McQueary testified before a grand jury that he witnessed Sandusky in the shower with a young boy in 2001 and reported it to Curley and Schultz, who were subsequently charged in an alleged cover-up.
Spanier, at the time, backed Curley and Schultz in a statement, saying in part, “I am confident the record will show that these charges are groundless. ...”
Penn State attorney Nancy Conrad argued Monday that there is no “nexus” to connect McQueary to the statement because he was not named in it. She also said Spanier was only expressing an opinion, which she said is not grounds for defamation.
Gavin questioned whether it’s implied that Spanier was talking about McQueary based on the context of the statement.
“You would have to pull something out of thin air,” Conrad said.
But McQueary’s attorney, Elliot Strokoff, said if the charges against Curley and Schultz are groundless, as Spanier said in the statement, “that can only mean Mr. McQueary was lying.”
Conrad also asked for the suit to be dismissed because she said too much time passed between the 2001 report and the alleged harm caused to McQueary.
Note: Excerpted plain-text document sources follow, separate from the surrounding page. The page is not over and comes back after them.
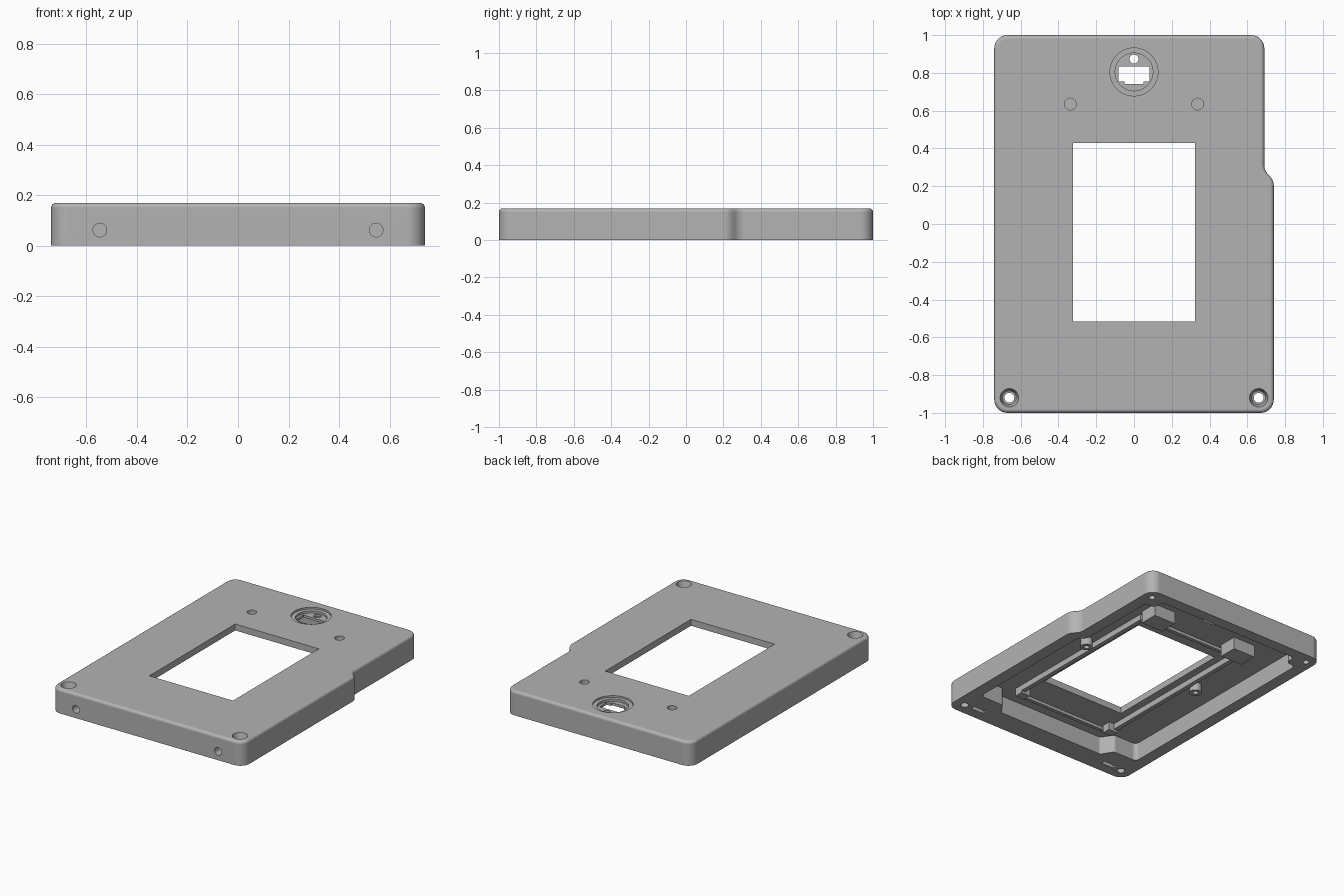
import bpy, bmesh, math
from mathutils import Vector, Matrix

cube = bpy.data.objects.get("Cube")
if cube:
    bpy.data.objects.remove(cube, do_unlink=True)

HEIGHT = 0.17
CEILING = 0.125          # underside of the top plate

grey = bpy.data.materials.new("matte grey")
grey.use_nodes = True
colour = (0.45, 0.45, 0.45, 1)
grey.diffuse_color = colour
grey.node_tree.nodes["Principled BSDF"].inputs["Base Color"].default_value = colour


def finish(name, bm):
    bmesh.ops.recalc_face_normals(bm, faces=bm.faces)
    mesh = bpy.data.meshes.new(name)
    bm.to_mesh(mesh)
    bm.free()
    mesh.materials.append(grey)
    obj = bpy.data.objects.new(name, mesh)
    bpy.context.collection.objects.link(obj)
    return obj


def rounded(corners, radius, steps=8):
    """Closed outline with an arc at every corner."""
    pts = []
    n = len(corners)
    for i in range(n):
        p = Vector(corners[i])
        a = (Vector(corners[i - 1]) - p).normalized()
        b = (Vector(corners[(i + 1) % n]) - p).normalized()
        turn = math.atan2(-a.x * b.y + a.y * b.x, -a.dot(b))
        tangent = radius * math.tan(abs(turn) / 2)
        centre = p + (a + b).normalized() * math.hypot(radius, tangent)
        start = p + a * tangent - centre
        for k in range(steps + 1):
            pts.append(centre + Matrix.Rotation(turn * k / steps, 2) @ start)
    return pts


def offset(pts, dist):
    """Grow a counter-clockwise outline outward."""
    out = []
    for i, p in enumerate(pts):
        d = (pts[(i + 1) % len(pts)] - pts[i - 1]).normalized()
        out.append(p + Vector((d.y, -d.x)) * dist)
    return out


def prism(name, pts, z0, z1, bevel=0):
    bm = bmesh.new()
    base = bm.faces.new([bm.verts.new((p[0], p[1], z0)) for p in pts])
    ext = bmesh.ops.extrude_face_region(bm, geom=[base], use_keep_orig=True)
    top = [v for v in ext["geom"] if isinstance(v, bmesh.types.BMVert)]
    for v in top:
        v.co.z = z1
    if bevel:
        rim = [e for e in bm.edges if all(v in top for v in e.verts)]
        bmesh.ops.bevel(bm, geom=rim, offset=bevel, segments=4, profile=0.5, affect='EDGES')
    return finish(name, bm)


def box(name, x, y, w, d, z0, z1):
    w, d = w / 2, d / 2
    return prism(name, [(x - w, y - d), (x + w, y - d), (x + w, y + d), (x - w, y + d)], z0, z1)


def cylinder(name, x, y, r, z0, z1, r_top=None):
    bm = bmesh.new()
    bmesh.ops.create_cone(bm, cap_ends=True, segments=40, radius1=r, radius2=r_top or r, depth=z1 - z0,
                          matrix=Matrix.Translation((x, y, (z0 + z1) / 2)))
    return finish(name, bm)


def boolean(target, tool, operation):
    mod = target.modifiers.new("boolean", 'BOOLEAN')
    mod.operation = operation
    mod.solver = 'EXACT'
    mod.object = tool
    bpy.context.view_layer.objects.active = target
    bpy.ops.object.modifier_apply(modifier=mod.name)
    bpy.data.objects.remove(tool, do_unlink=True)


def cut(target, tool):
    boolean(target, tool, 'DIFFERENCE')


def add(target, tool):
    boolean(target, tool, 'UNION')


# Outer shell, with a step in the +x side
outline = rounded([(-.74, -1), (.74, -1), (.74, .23), (.69, .285), (.69, 1), (-.74, 1)], .07)
case = prism("case_shell", outline, 0, HEIGHT, bevel=.02)

# Hollow underside, leaving solid corners for the screws
hollow = rounded([(-.42, -.84), (.42, -.84), (.47, -.76), (.655, -.76), (.655, .2), (.605, .26),
                  (.605, .84), (.53, .84), (.53, .92), (-.58, .92), (-.58, .84),
                  (-.655, .84), (-.655, -.76), (-.47, -.76)], .03, 5)
cut(case, prism("cavity", hollow, -.05, CEILING))

# Seal groove around the rim
groove = prism("groove", offset(hollow, .042), -.02, .025)
cut(groove, prism("groove_core", offset(hollow, .02), -.1, .1))
cut(case, groove)

# Inner rails, ridges, blocks and screw bosses
for s in (-1, 1):
    add(case, box("rail", s * .39, -.08, .03, 1.26, .085, .14))
    add(case, box("rail_foot", s * .37, -.68, .07, .06, .07, .141))
    add(case, box("mount_block", s * .335, .645, .17, .13, .04, .142))
    add(case, cylinder("boss", s * .46, .07, .04, .07, .143))
    cut(case, cylinder("boss_hole", s * .46, .07, .018, .02, .11))
for y in (-.74, .535):
    add(case, box("cross_ridge", 0, y, .72, .025, .105, .144))

# Display window
cut(case, box("window", 0, -.043, .645, .945, -.1, .3))

# Round connector recess with keyed opening
cut(case, cylinder("recess_outer", 0, .805, .127, .158, .3))
cut(case, cylinder("recess_inner", 0, .805, .1, .142, .3))
cut(case, cylinder("key_hole", 0, .873, .024, .05, .3))
half = [(.05, .742), (.05, .755), (.082, .755), (.082, .835)]
cut(case, prism("socket", half + [(-x, y) for x, y in reversed(half)], .05, .3))

for s in (-1, 1):
    # Blind holes in the top
    cut(case, cylinder("top_hole", s * .337, .635, .031, .08, .3))
    # Countersunk front corner holes
    cut(case, cylinder("through_hole", s * .66, -.92, .026, -.1, .3))
    cut(case, cylinder("countersink", s * .66, -.92, .036, .12, HEIGHT + .0001, .049))
    # Nut slots below, met by screw holes from the front
    cut(case, box("nut_slot", s * .55, -.91, .1, .03, -.1, .1))
    hole = cylinder("front_hole", 0, 0, .027, -.06, .06)
    hole.data.transform(Matrix.Translation((s * .547, -.98, .062)) @ Matrix.Rotation(math.pi / 2, 4, 'X'))
    cut(case, hole)
# Blind back corner holes
for x in (.625, -.675):
    cut(case, cylinder("back_hole", x, .925, .021, -.1, .11))

# Smooth rounded edges, flat faces kept flat
bpy.ops.object.select_all(action='DESELECT')
case.select_set(True)
bpy.context.view_layer.objects.active = case
bpy.ops.object.shade_smooth_by_angle(angle=math.radians(30))
weighted = case.modifiers.new("weighted normals", 'WEIGHTED_NORMAL')
weighted.keep_sharp = True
She said McQueary could have pursued further action during that time and pointed out that he continued working for Penn State.
Gavin, himself a former Marine, said he understands the chain-of-command system, in which if you report to a supervisor you have met your duty. Gavin also said McQueary didn’t have the benefit of knowing about a previous Sandusky showering incident reported in 1998.
Strokoff said McQueary has been ostracized by the university. He noted Penn State is still paying for legal fees for Curley and Schultz, but not for McQueary.
“Meanwhile Mr. McQueary is out in never-never land,” Strokoff said. “He’s by himself.”
Strokoff said McQueary’s attorneys are still developing evidence for the lawsuit, which is still in preliminary stages.
Sandusky, 69, was convicted in June on 45 counts of child abuse and is in solitary confinement in the state prison in Greene County where he is serving a 30- to 60-year sentence.
Spanier, Curley and Schultz face trial on counts of perjury, obstruction of justice, conspiracy, child endangerment and failure to report abuse for allegedly covering up the abuse. The men maintain their innocence. A trial date has not been set in that case.